The Railway Man : A True Story of War, Remembrance and Forgiveness
"A TIMELY BOOK THAT TOUCHES UPON GREAT ISSUES. . . . He contributes monumentally to our understanding of war and remembrance." --The Boston Globe Throughout his childhood Eric Lomax possessed a passion for trains. In an ironic twist of fate, he was captured by the Japanese during World War II and sent to Thailand to work on the infamous Burma-Siam railroad, the barbaric project that claimed the lives of 250,000 men. There he constructed a radio to bring news of the war and secretly drew a map of the railroad. For this, Lomax suffered brutal and incessant torture and interrogation. Standing by through it all was Nagase Takashi, a young Japanese soldier who translated the captor's questions and Lomax's replies. Fifty years later, Lomax sought out this Japanese tormentor, meeting him on a hillside overlooking the River Kwai Bridge. But Lomax's object in meeting Takashi again was not revenge. It was reconciliation. Here is a remarkable true story of forgiveness--a tremendous testament to the courage that propels one toward remembrance, and finally, peace with the past. A classic war autobiography, The Railway Man is a powerful tale of survival and of the human capacity to understand even those who have done us unthinkable harm. "[Lomax] has a straightforward story and he tells it quietly and with dignity. But at the end one feels the old dramatic shock: an amazed, even fearful suspicion that the curtain on eternity was pulled back slightly, for a moment." --The New York Times Book Review "An extraordinary book." --Peopleshow more
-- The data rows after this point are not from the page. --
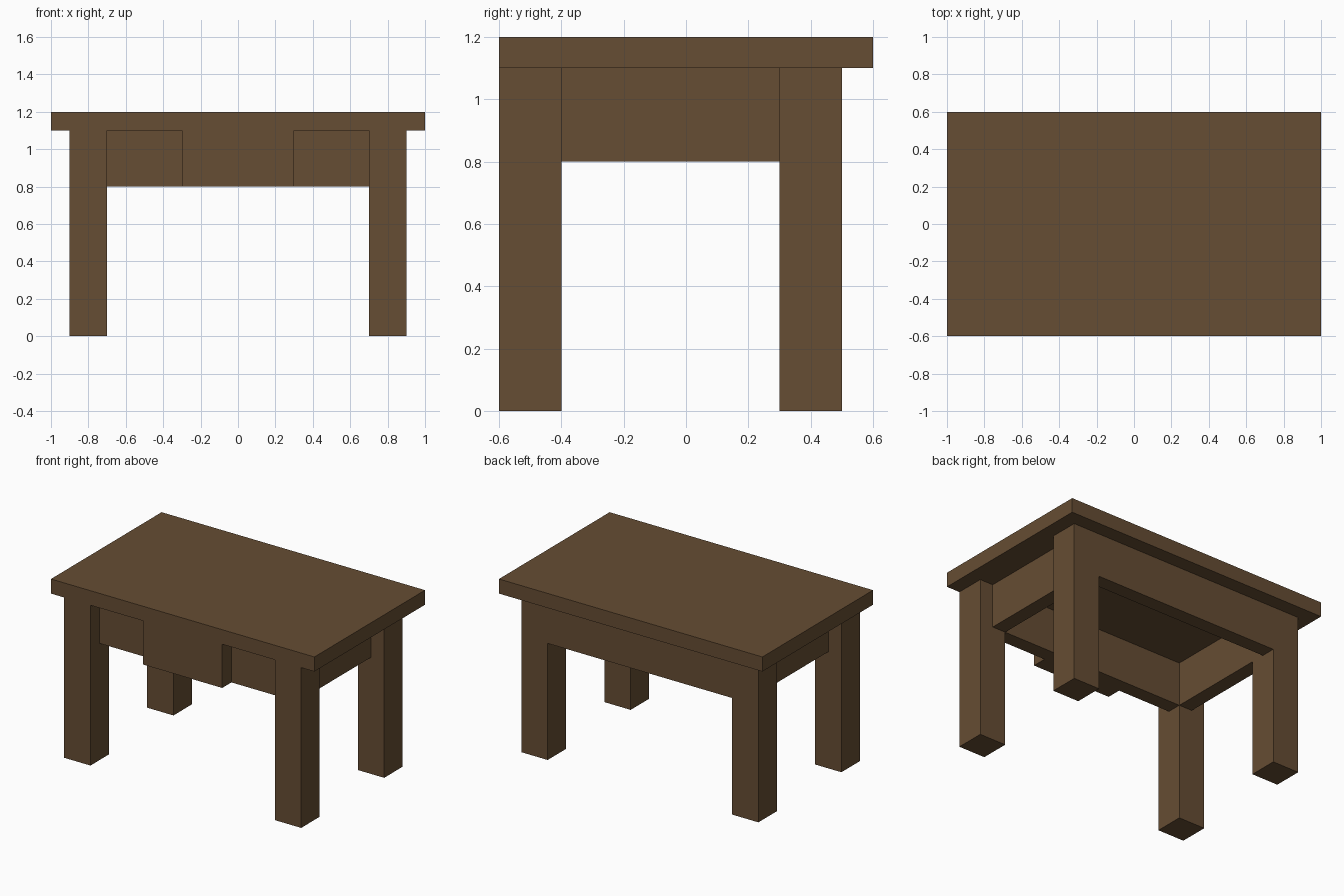
import bpy
import bmesh

if "Cube" in bpy.data.objects:
    bpy.data.objects.remove(bpy.data.objects["Cube"])

wood = bpy.data.materials.new("dark_brown_wood")
wood.diffuse_color = (0.133, 0.0742, 0.0331, 1.0)
wood.use_nodes = True
wood.node_tree.nodes["Principled BSDF"].inputs["Base Color"].default_value = wood.diffuse_color


def box(name, x, y, z, mirrored=False):
    """Box from (min, max) ranges, optionally mirrored across x = 0."""
    bm = bmesh.new()
    bmesh.ops.create_cube(bm, size=1.0)
    for v in bm.verts:
        v.co = [r[0] if c < 0 else r[1] for c, r in zip(v.co, (x, y, z))]
    mesh = bpy.data.meshes.new(name)
    bm.to_mesh(mesh)
    bm.free()
    mesh.materials.append(wood)
    obj = bpy.data.objects.new(name, mesh)
    bpy.context.collection.objects.link(obj)
    if mirrored:
        obj.modifiers.new("mirror", 'MIRROR').use_axis[0] = True
    return obj


LEG_X = (0.7, 0.9)
UNDER = (0.8, 1.1)    # height range of the aprons

# Table top
box("table_top", (-1, 1), (-0.6, 0.6), (1.1, 1.2))

# Legs: the front pair is flush with the top's front edge
box("front_legs", LEG_X, (-0.6, -0.4), (0, 1.1), True)
box("back_legs", LEG_X, (0.3, 0.5), (0, 1.1), True)

# Aprons between the legs
box("side_aprons", (0.7, 0.8), (-0.4, 0.3), UNDER, True)
box("back_apron", (-0.7, 0.7), (0.4, 0.5), UNDER)
box("front_apron", (-0.7, 0.7), (-0.5, -0.4), UNDER)

# Drawer front standing out from the front apron
box("drawer_front", (-0.3, 0.3), (-0.6, -0.5), UNDER)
- Paperback | 276 pages
- 139.7 x 205.74 x 20.32mm | 226.8g
- 01 Sep 1996
- Random House USA Inc
- Ballantine Books Inc.
- New York, United States